Dr. Scafidi is fascinated by the brain. Brain injury in a developing child is very different from that in an adult. Injury in an adult usually causes a focal deficit. However, because a child’s brain is still growing, it might compensate or it might not develop to its full potential. Although the brain controls other organs, it depends on the rest of the body for survival because it doesn’t have its own nutrient supply. Normal brain function depends on glucose, but glucose metabolism decreases after traumatic brain injury (TBI). In some studies, researchers have tried supplying more glucose, but it turns out that hyperglycemia is associated with worse outcome.

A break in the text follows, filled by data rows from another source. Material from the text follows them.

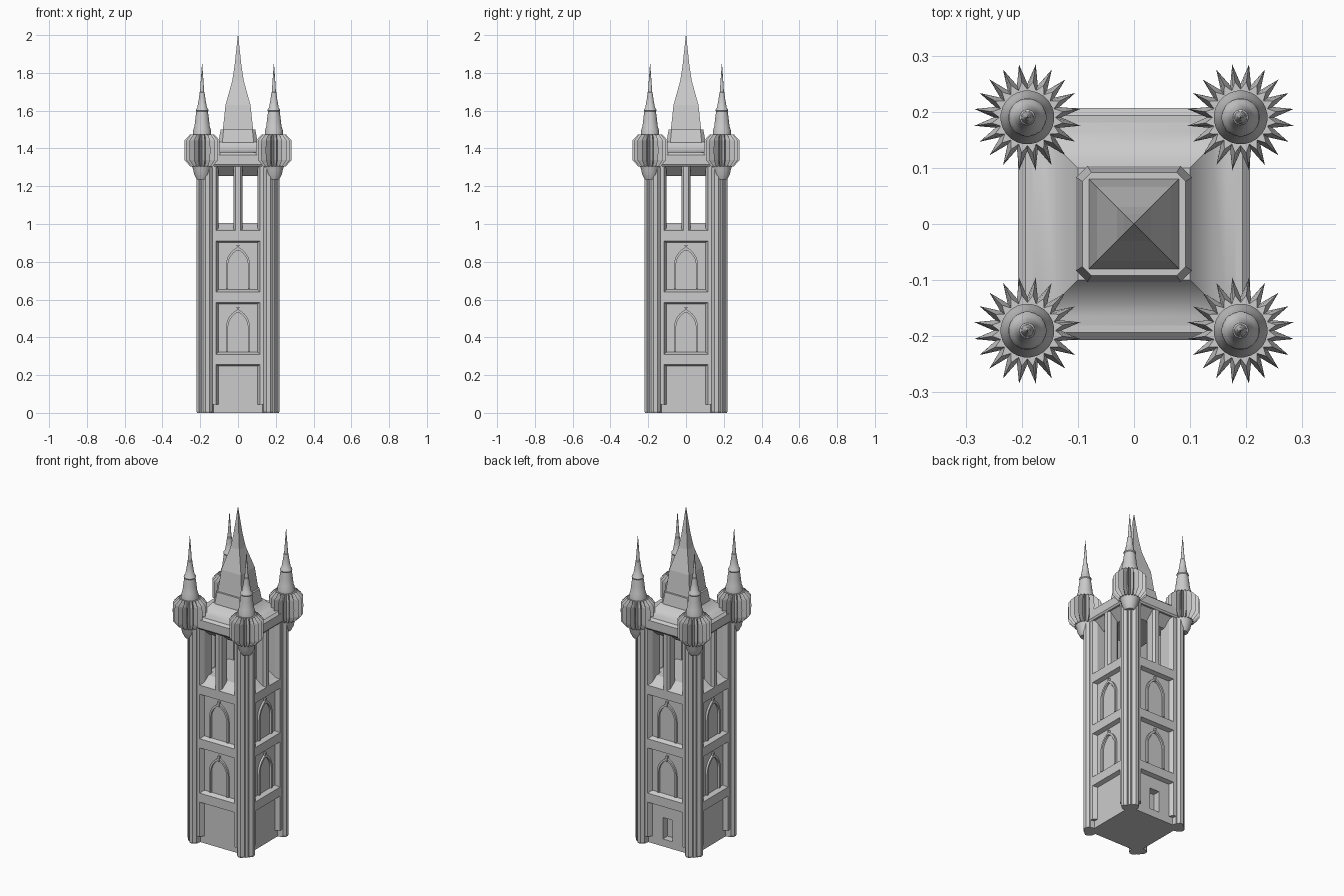
import bpy, bmesh
from math import pi, sin, cos, sqrt
from mathutils import Matrix

if "Cube" in bpy.data.objects:
    bpy.data.objects.remove(bpy.data.objects["Cube"])


def add_object(name, bm, smooth=False, turn=0.0, loc=(0, 0, 0)):
    bmesh.ops.recalc_face_normals(bm, faces=bm.faces)
    mesh = bpy.data.meshes.new(name)
    bm.to_mesh(mesh)
    bm.free()
    ob = bpy.data.objects.new(name, mesh)
    bpy.context.collection.objects.link(ob)
    ob.location = loc
    ob.rotation_euler.z = turn
    if smooth:
        bpy.ops.object.select_all(action='DESELECT')
        ob.select_set(True)
        bpy.context.view_layer.objects.active = ob
        bpy.ops.object.shade_smooth_by_angle(angle=0.6)
    return ob


def repeat(ob, turns=4):
    """Copies around the tower axis."""
    for k in range(1, turns):
        c = ob.copy()
        c.location = Matrix.Rotation(k * pi / 2, 3, 'Z') @ ob.location
        c.rotation_euler.z = ob.rotation_euler.z + k * pi / 2
        bpy.context.collection.objects.link(c)


def loft(rings):
    """Skin rings of 3D points and cap both ends."""
    bm = bmesh.new()
    vs = [[bm.verts.new(p) for p in r] for r in rings]
    n = len(vs[0])
    for a, b in zip(vs, vs[1:]):
        for i in range(n):
            j = (i + 1) % n
            bm.faces.new((a[i], a[j], b[j], b[i]))
    bm.faces.new(vs[0])
    bm.faces.new(vs[-1])
    return bm


def square(h, z, c=0.0):
    """Square ring of half width h, with optional cut corners c."""
    if c == 0:
        return [(-h, -h, z), (h, -h, z), (h, h, z), (-h, h, z)]
    k = h - c
    return [(-k, -h, z), (k, -h, z), (h, -k, z), (h, k, z),
            (k, h, z), (-k, h, z), (-h, k, z), (-h, -k, z)]


def circle(r, z, n=24, cx=0, cy=0):
    return [(cx + r * cos(2 * pi * (i + .5) / n), cy + r * sin(2 * pi * (i + .5) / n), z)
            for i in range(n)]


def star(ro, ri, z, points=20):
    return [((ri if i % 2 else ro) * cos(pi * (i + 1) / points),
             (ri if i % 2 else ro) * sin(pi * (i + 1) / points), z)
            for i in range(points * 2)]


def plan(pts, z0, z1):
    return loft([[(x, y, z) for x, y in pts] for z in (z0, z1)])


# Wall core with the small back doorway
core = add_object("wall_core", loft([square(.175, 0), square(.175, .94)]))
door = add_object("door_cutter", loft([[(x, y, z) for x, y in
                  [(-.033, .13), (.033, .13), (.033, .25), (-.033, .25)]] for z in (.045, .175)]))
door.hide_render = True
mod = core.modifiers.new("doorway", 'BOOLEAN')
mod.operation = 'DIFFERENCE'
mod.object = door
bpy.context.view_layer.objects.active = core
bpy.ops.object.modifier_apply(modifier=mod.name)
bpy.data.objects.remove(door)

# Corner piers with chamfered inner edges and two attached shafts each
repeat(add_object("corner_pier", plan(
    [(.103, .103), (.175, .103), (.2, .117), (.2, .192), (.192, .2), (.117, .2), (.103, .175)],
    0.045, 1.33)))
repeat(add_object("pier_foot", plan(
    [(.12, .12), (.2, .135), (.2, .192), (.192, .2), (.135, .2)], 0, .045)))
for name, x, y in (("pier_shaft_a", .161, .195), ("pier_shaft_b", .195, .161)):
    repeat(add_object(name, loft([circle(.024, 0, 8, x, y), circle(.027, .01, 8, x, y),
                                  circle(.027, 1.3, 8, x, y)])))

# Horizontal bands with splayed edges
for z0, z1 in ((.255, .31), (.585, .64), (.91, .965)):
    sec = [(-.165, z0 - .008), (-.175, z0 - .008), (-.2, z0),
           (-.2, z1), (-.175, z1 + .012), (-.165, z1 + .012)]
    repeat(add_object("wall_band", loft([[(x, y, z) for y, z in sec] for x in (-.13, .13)])))


# Blind pointed windows: raised arch mouldings and inner panels
def arch(w, z0, spring, rise, steps=7):
    d = (rise * rise - w * w) / (2 * w)
    half = []
    for i in range(steps + 1):
        z = rise * sin(pi / 2 * i / steps)
        half.append((sqrt((w + d) ** 2 - z * z) - d, spring + z))
    right = [(w, z0)] + half
    return right + [(-x, z) for x, z in reversed(right[:-1])]


for z in (.325, .655):
    out = arch(.064, z, z + .125, .098)
    inn = arch(.053, z, z + .125, .083)
    bm = bmesh.new()
    rows = [[bm.verts.new((x, y, h)) for x, h in pts]
            for pts, y in ((out, -.172), (out, -.187), (inn, -.187), (inn, -.172))]
    for k in range(4):
        a, b = rows[k], rows[(k + 1) % 4]
        for i in range(len(a) - 1):
            bm.faces.new((a[i], a[i + 1], b[i + 1], b[i]))
    for e in (0, -1):
        bm.faces.new([r[e] for r in rows])
    repeat(add_object("window_arch", bm))
    repeat(add_object("window_panel", loft([[(x, y, h) for x, h in arch(.048, z, z + .123, .078)]
                                            for y in (-.172, -.179)])))
    # Keystone above the arch
    repeat(add_object("window_keystone", loft([[(x, y, h) for x, h in
           [(-.005, z + .205), (.005, z + .205), (.007, z + .235), (-.007, z + .235)]]
           for y in (-.172, -.189)])))

# Open belfry: sloped floor, sloped ceiling and mullions
add_object("belfry_floor", loft([square(.195, .93), square(.195, .965), square(.135, 1.005)]))
add_object("belfry_ceiling", loft([square(.135, 1.255), square(.195, 1.31), square(.195, 1.33)]))
repeat(add_object("belfry_mullion", plan(
    [(-.012, -.2), (.012, -.2), (.023, -.185), (.023, -.14), (.012, -.125),
     (-.012, -.125), (-.023, -.14), (-.023, -.185)], .95, 1.32)))

# Cornice and roof skirt
add_object("cornice", loft([square(.2, 1.305), square(.207, 1.315),
                            square(.207, 1.365), square(.193, 1.378)]))
add_object("roof_slope", loft([square(.193, 1.375), square(.165, 1.382), square(.138, 1.395),
                               square(.115, 1.415), square(.1, 1.435)]), smooth=True)
add_object("spire_base", loft([square(.103, 1.41, .02), square(.103, 1.435, .02),
                               square(.092, 1.5, .016)]))

# Main spire
add_object("main_spire", loft([square(h, z) for h, z in
           ((.082, 1.49), (.079, 1.51), (.066, 1.63), (.03, 1.76), (.018, 1.84), (.0008, 2.0))]))

# Corner turrets: corbel, fluted drum, stepped pinnacle
repeat(add_object("turret_corbel", loft([circle(r, z) for r, z in
       ((.028, 1.235), (.043, 1.265), (.047, 1.285), (.056, 1.31))]),
       smooth=True, loc=(.19, .19, 0)))
repeat(add_object("turret_drum", loft([star(*s) for s in
       ((.064, .05, 1.305), (.094, .06, 1.338), (.0955, .06, 1.39),
        (.094, .06, 1.443), (.064, .05, 1.475))]), loc=(.19, .19, 0)))
repeat(add_object("turret_pinnacle", loft([circle(r, z) for r, z in
       ((.048, 1.46), (.048, 1.495), (.041, 1.515), (.036, 1.56), (.031, 1.595), (.034, 1.6),
        (.033, 1.607), (.026, 1.615), (.018, 1.66), (.014, 1.69), (.014, 1.697), (.011, 1.7),
        (.007, 1.76), (.0005, 1.85))]), smooth=True, loc=(.19, .19, 0)))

In her research, Dr. Scafidi is trying to determine what nutrients to provide after TBI. For example, she has found that the injured brain hemisphere utilizes fatty acids significantly more than the uninjured side does. She would like to be able to monitor the brain’s utilization of nutrients and adjust supplementation accordingly. Nutrient support guidelines are currently very vague, and she would like to improve them in ways that will support brain metabolism. The brain has many regional differences in its ability to use glucose, ketones, and fats. Some cells can utilize fats, and others cannot, but the cells are interdependent on each other. Thus, brain metabolism is very intricate, and Dr. Scafidi is trying to sort out the complexity.

Education
Susanna Scafidi earned her medical degree at Samarkand State Medical School in Uzbekistan in 1995. She then did her pediatric residency at the University of Medicine and Dentistry of New Jersey (Newark campus). She continued her training with a clinical fellowship in pediatric critical care (2001 to 2004) and a research fellowship (2004 to 2005) at the Children’s Hospital at Montefiore in New York.